#### Task instructions
From the entries below, reproduce exactly the line containing "pierces the skin", the line containing "hand.add(mesh);", and every line in between, with nothing added.

Segment Start: Records provided

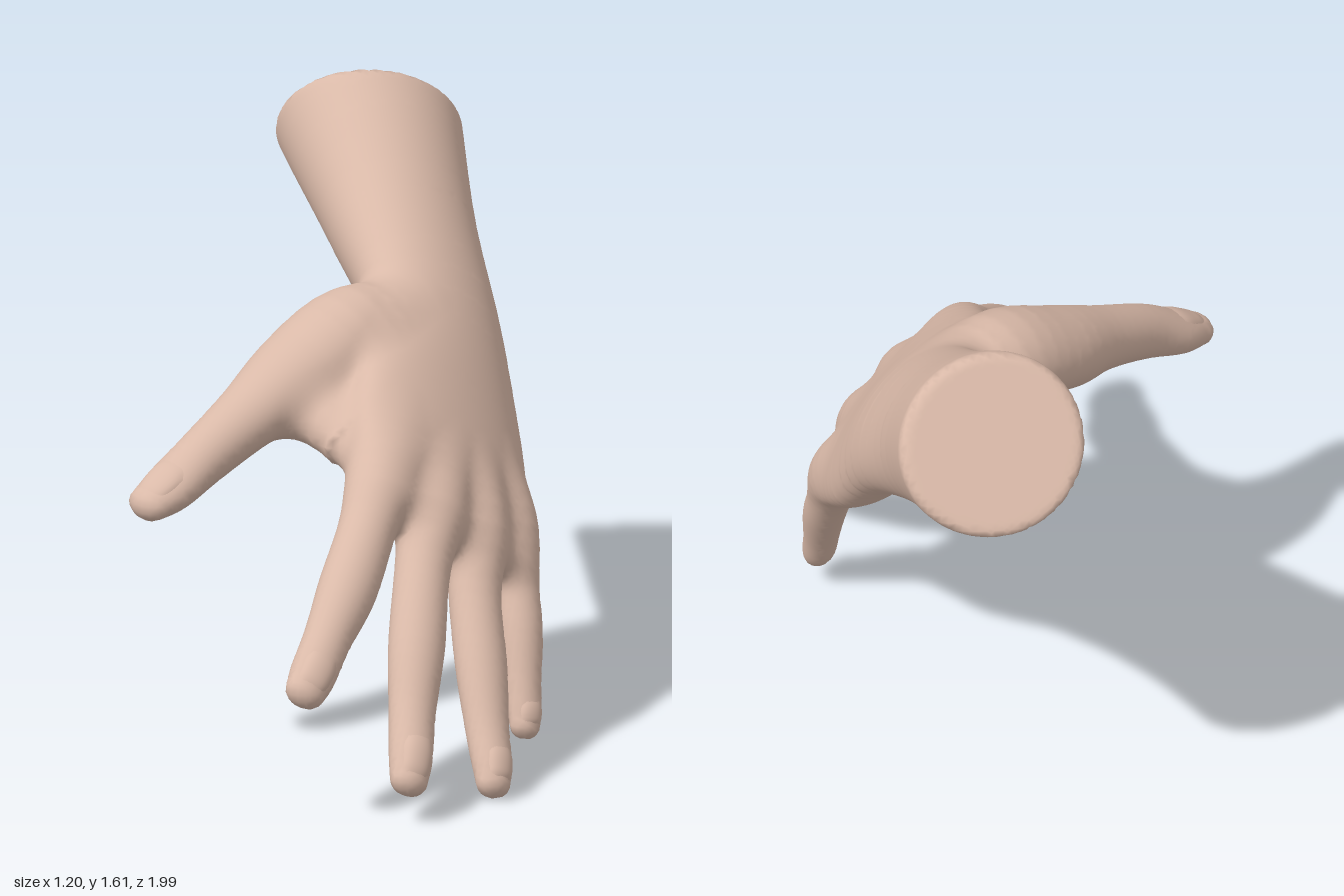
import * as THREE from 'three';

const skin = new THREE.MeshStandardMaterial({ color: 0xd9b9a8 });
skin.name = 'skin';
const V = (x, y, z) => new THREE.Vector3(x, y, z);
const { lerp, clamp } = THREE.MathUtils;
const STEPS = 26;      // sections kept per limb
const CELL = 0.02;     // fineness of the skin
const BLEND = 0.05;    // how softly limbs flow into each other

// Limbs are smooth paths of elliptical sections.
// Each row: [x, y, z, half width, half thickness]; up is the dorsal direction.
const shapes = {
  forearmAndPalm: { up: [0.82, 0.535, 0.04], rows: [
    [-0.47, 1.52, -0.99, 0.275, 0.265], [-0.355, 1.425, -0.83, 0.26, 0.245], [-0.155, 1.235, -0.57, 0.23, 0.187],
    [0.04, 1.05, -0.33, 0.238, 0.14], [0.145, 0.88, -0.11, 0.312, 0.13], [0.235, 0.747, 0.074, 0.333, 0.113],
    [0.3, 0.65, 0.19, 0.303, 0.08]] },
  thumbWeb: { up: [0.3, 0.9, 0.3], rows: [
    [-0.2, 0.96, 0.19, 0.1, 0.07], [-0.06, 0.93, 0.16, 0.13, 0.085],
    [0.06, 0.89, 0.17, 0.16, 0.09], [0.15, 0.83, 0.25, 0.11, 0.07]] },
  thumb: { up: [-0.1, 0.85, 0.5], nail: true, rows: [
    [-0.01, 1.08, -0.23, 0.11, 0.11], [-0.085, 1.08, -0.05, 0.148, 0.135], [-0.17, 1.015, 0.13, 0.135, 0.115],
    [-0.24, 0.94, 0.31, 0.098, 0.088], [-0.305, 0.865, 0.47, 0.08, 0.075], [-0.36, 0.8, 0.58, 0.079, 0.06],
    [-0.39, 0.772, 0.645, 0.064, 0.046]] },
  indexFinger: { up: [0.6, 0.5, 0.5], nail: true, rows: [
    [0.1, 0.92, 0.12, 0.07, 0.07], [0.16, 0.82, 0.33, 0.096, 0.09], [0.18, 0.72, 0.48, 0.08, 0.076],
    [0.193, 0.6, 0.65, 0.082, 0.076], [0.192, 0.5, 0.79, 0.067, 0.062], [0.192, 0.43, 0.89, 0.065, 0.056],
    [0.19, 0.395, 0.945, 0.057, 0.045]] },
  middleFinger: { up: [0.7, 0.5, 0.4], nail: true, rows: [
    [0.205, 0.828, 0.05, 0.06, 0.06], [0.275, 0.73, 0.24, 0.092, 0.087], [0.305, 0.59, 0.39, 0.077, 0.074],
    [0.35, 0.42, 0.54, 0.079, 0.073], [0.387, 0.28, 0.66, 0.066, 0.06], [0.42, 0.18, 0.75, 0.062, 0.055],
    [0.435, 0.13, 0.8, 0.054, 0.044]] },
  ringFinger: { up: [0.8, 0.5, 0.25], nail: true, rows: [
    [0.248, 0.772, -0.019, 0.06, 0.06], [0.345, 0.65, 0.11, 0.088, 0.083], [0.393, 0.48, 0.23, 0.073, 0.07],
    [0.453, 0.32, 0.33, 0.074, 0.067], [0.507, 0.18, 0.42, 0.063, 0.057], [0.547, 0.095, 0.48, 0.058, 0.051],
    [0.563, 0.055, 0.512, 0.051, 0.043]] },
  littleFinger: { up: [0.75, 0.5, 0.3], nail: true, rows: [
    [0.27, 0.73, -0.15, 0.06, 0.06], [0.365, 0.6, -0.07, 0.078, 0.078], [0.42, 0.45, 0.005, 0.065, 0.061],
    [0.458, 0.34, 0.06, 0.061, 0.057], [0.487, 0.22, 0.115, 0.052, 0.047], [0.506, 0.14, 0.15, 0.049, 0.043],
    [0.514, 0.11, 0.168, 0.044, 0.037]] },
};
// Flat cut across the forearm
const cut = new THREE.Plane(V(-0.35, 0.57, -0.73).normalize(), -1.568);

function makeLimb(name, { rows, up, nail }) {
  const curve = points => new THREE.CatmullRomCurve3(points, false, 'catmullrom', 0.5);
  const path = curve(rows.map(r => V(r[0], r[1], r[2])));
  const size = curve(rows.map(r => V(r[3], r[4], 0)));
  const dorsal = V(...up);
  const section = t => {
    const along = path.getTangent(t);
    const normal = dorsal.clone().addScaledVector(along, -dorsal.dot(along)).normalize();
    const { x: a, y: b } = size.getPoint(t);
    return { centre: path.getPoint(t), along, normal, side: normal.clone().cross(along), a, b };
  };
  const sections = Array.from({ length: STEPS + 1 }, (_, i) => section(i / STEPS));
  const reach = Math.max(...sections.map(s => s.a)) + 0.1;
  const box = new THREE.Box3().setFromPoints(sections.map(s => s.centre)).expandByScalar(reach);
  return { name, nail, section, sections, box };
}

// Approximate distance from a point to a limb's elliptical skin
const span = V(), offset = V();
function limbDistance(limb, p) {
  let best = Infinity, at = 0, u = 0;
  for (let i = 0; i < STEPS; i++) {
    const from = limb.sections[i].centre;
    span.subVectors(limb.sections[i + 1].centre, from);
    offset.subVectors(p, from);
    const f = clamp(offset.dot(span) / span.lengthSq(), 0, 1);
    const d = offset.addScaledVector(span, -f).lengthSq();
    if (d < best) { best = d; at = i; u = f; }
  }
  const s = limb.sections[at], e = limb.sections[at + 1];
  const a = lerp(s.a, e.a, u), b = lerp(s.b, e.b, u);
  offset.lerpVectors(s.centre, e.centre, u).subVectors(p, offset);
  const local = (axis, r) => lerp(offset.dot(s[axis]), offset.dot(e[axis]), u) / r;
  const x = local('side', a), y = local('normal', b), z = local('along', b);
  const k = Math.hypot(x, y, z);
  return k < 1e-4 ? -b : k * (k - 1) / Math.hypot(x / a, y / b, z / b);
}

// Softly joined limbs with a softly rounded cut at the forearm
const soft = (a, b, r) => Math.max(r - Math.abs(a - b), 0) ** 2 / (4 * r);
function handDistance(limbs, p) {
  let d = 0.2;
  for (const limb of limbs) {
    if (!limb.box.containsPoint(p)) continue;
    const e = limbDistance(limb, p);
    d = Math.min(d, e) - soft(d, e, BLEND);
  }
  const c = cut.distanceToPoint(p);
  return Math.max(d, c) + soft(d, c, 0.035);
}

function gradient(limbs, p) {
  const e = 0.008;
  const slope = step => (handDistance(limbs, p.clone().add(step)) - handDistance(limbs, p.clone().sub(step))) / (2 * e);
  return V(slope(V(e, 0, 0)), slope(V(0, e, 0)), slope(V(0, 0, e)));
}

// One continuous skin over all limbs, sorted into a geometry per limb
function skinGeometries(limbs) {
  const box = limbs.reduce((all, l) => all.union(l.box), new THREE.Box3());
  const n = box.getSize(V()).toArray().map(s => Math.ceil(s / CELL) + 1);
  const stride = [1, n[0], n[0] * n[1]];
  const place = (i, j, k) => V(i, j, k).multiplyScalar(CELL).add(box.min);
  const value = new Float32Array(n[0] * n[1] * n[2]).fill(1);
  const eachCell = (first, visit) => {
    for (let k = first; k < n[2] - 1; k++)
      for (let j = first; j < n[1] - 1; j++)
        for (let i = first; i < n[0] - 1; i++) visit(i, j, k, i + j * stride[1] + k * stride[2]);
  };
  eachCell(0, (i, j, k, id) => { value[id] = handDistance(limbs, place(i, j, k)); });

  // a vertex in every cell the skin passes through, settled onto the skin
  const positions = [], normals = [], owners = [], vertexOf = new Map();
  eachCell(0, (i, j, k, id) => {
    const sum = V();
    let crossings = 0;
    for (let c = 0; c < 8; c++) for (let axis = 0; axis < 3; axis++) {
      if (c >> axis & 1) continue;
      const corner = [c & 1, c >> 1 & 1, c >> 2];
      const from = id + corner[0] + corner[1] * stride[1] + corner[2] * stride[2];
      const v0 = value[from], v1 = value[from + stride[axis]];
      if (v0 < 0 === v1 < 0) continue;
      corner[axis] += v0 / (v0 - v1);
      sum.add(V(...corner));
      crossings++;
    }
    if (!crossings) return;
    sum.divideScalar(crossings);
    const p = place(i + sum.x, j + sum.y, k + sum.z);
    for (let pass = 0; pass < 2; pass++) {
      const g = gradient(limbs, p);
      p.addScaledVector(g, -clamp(handDistance(limbs, p) / Math.max(g.lengthSq(), 0.2), -0.01, 0.01));
    }
    vertexOf.set(id, owners.length);
    positions.push(...p.toArray());
    normals.push(...gradient(limbs, p).normalize().toArray());
    const distances = limbs.map(l => limbDistance(l, p));
    owners.push(distances.indexOf(Math.min(...distances)));
  });

  // a quad across every grid edge that pierces the skin
  const indices = limbs.map(() => []);
  eachCell(1, (i, j, k, id) => {
    for (let axis = 0; axis < 3; axis++) {
      const inside = value[id] < 0;
      if (inside === value[id + stride[axis]] < 0) continue;
      const u = stride[(axis + 1) % 3], v = stride[(axis + 2) % 3];
      const quad = [id, id - u, id - u - v, id - v].map(c => vertexOf.get(c));
      if (!inside) quad.reverse();
      const [a, b, c, d] = quad;
      indices[owners[a]].push(a, b, c, a, c, d);
    }
  });
  return indices.map(index => {
    const g = new THREE.BufferGeometry().setIndex(index);
    g.setAttribute('position', new THREE.Float32BufferAttribute(positions, 3));
    g.setAttribute('normal', new THREE.Float32BufferAttribute(normals, 3));
    return g.toNonIndexed();
  });
}

// Nail: a thin plate that follows the dorsal side of the tip
function nailGeometry(limb) {
  const g = new THREE.PlaneGeometry(2, 2, 14, 14), pos = g.attributes.position;
  for (let i = 0; i < pos.count; i++) {
    const x = pos.getX(i), y = pos.getY(i), angle = Math.PI / 2 + x * 0.85;
    const lift = 1.1 - 0.13 * Math.min(1, x ** 4 + y ** 4);
    const s = limb.section(0.885 + y * 0.115);
    s.centre.addScaledVector(s.side, s.a * lift * Math.cos(angle)).addScaledVector(s.normal, s.b * lift * Math.sin(angle));
    pos.setXYZ(i, ...s.centre.toArray());
  }
  g.computeVertexNormals();
  return g;
}

export function createModel() {
  const hand = new THREE.Group();
  hand.name = 'hand';
  const addPart = (name, geometry) => {
    const mesh = new THREE.Mesh(geometry, skin);
    mesh.name = name;
    hand.add(mesh);
  };
  const limbs = Object.entries(shapes).map(([name, shape]) => makeLimb(name, shape));
  skinGeometries(limbs).forEach((g, i) => addPart(limbs[i].name, g));
  limbs.filter(l => l.nail).forEach(l => addPart(l.name + 'Nail', nailGeometry(l)));

  // Stand on the ground, centred
  const box = new THREE.Box3().setFromObject(hand, true), mid = box.getCenter(V());
  hand.position.set(-mid.x, -box.min.y, -mid.z);
  const model = new THREE.Group();
  model.name = 'handModel';
  return model.add(hand);
}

Segment End: Records provided

#### Task solution
  // a quad across every grid edge that pierces the skin
  const indices = limbs.map(() => []);
  eachCell(1, (i, j, k, id) => {
    for (let axis = 0; axis < 3; axis++) {
      const inside = value[id] < 0;
      if (inside === value[id + stride[axis]] < 0) continue;
      const u = stride[(axis + 1) % 3], v = stride[(axis + 2) % 3];
      const quad = [id, id - u, id - u - v, id - v].map(c => vertexOf.get(c));
      if (!inside) quad.reverse();
      const [a, b, c, d] = quad;
      indices[owners[a]].push(a, b, c, a, c, d);
    }
  });
  return indices.map(index => {
    const g = new THREE.BufferGeometry().setIndex(index);
    g.setAttribute('position', new THREE.Float32BufferAttribute(positions, 3));
    g.setAttribute('normal', new THREE.Float32BufferAttribute(normals, 3));
    return g.toNonIndexed();
  });
}

// Nail: a thin plate that follows the dorsal side of the tip
function nailGeometry(limb) {
  const g = new THREE.PlaneGeometry(2, 2, 14, 14), pos = g.attributes.position;
  for (let i = 0; i < pos.count; i++) {
    const x = pos.getX(i), y = pos.getY(i), angle = Math.PI / 2 + x * 0.85;
    const lift = 1.1 - 0.13 * Math.min(1, x ** 4 + y ** 4);
    const s = limb.section(0.885 + y * 0.115);
    s.centre.addScaledVector(s.side, s.a * lift * Math.cos(angle)).addScaledVector(s.normal, s.b * lift * Math.sin(angle));
    pos.setXYZ(i, ...s.centre.toArray());
  }
  g.computeVertexNormals();
  return g;
}

export function createModel() {
  const hand = new THREE.Group();
  hand.name = 'hand';
  const addPart = (name, geometry) => {
    const mesh = new THREE.Mesh(geometry, skin);
    mesh.name = name;
    hand.add(mesh);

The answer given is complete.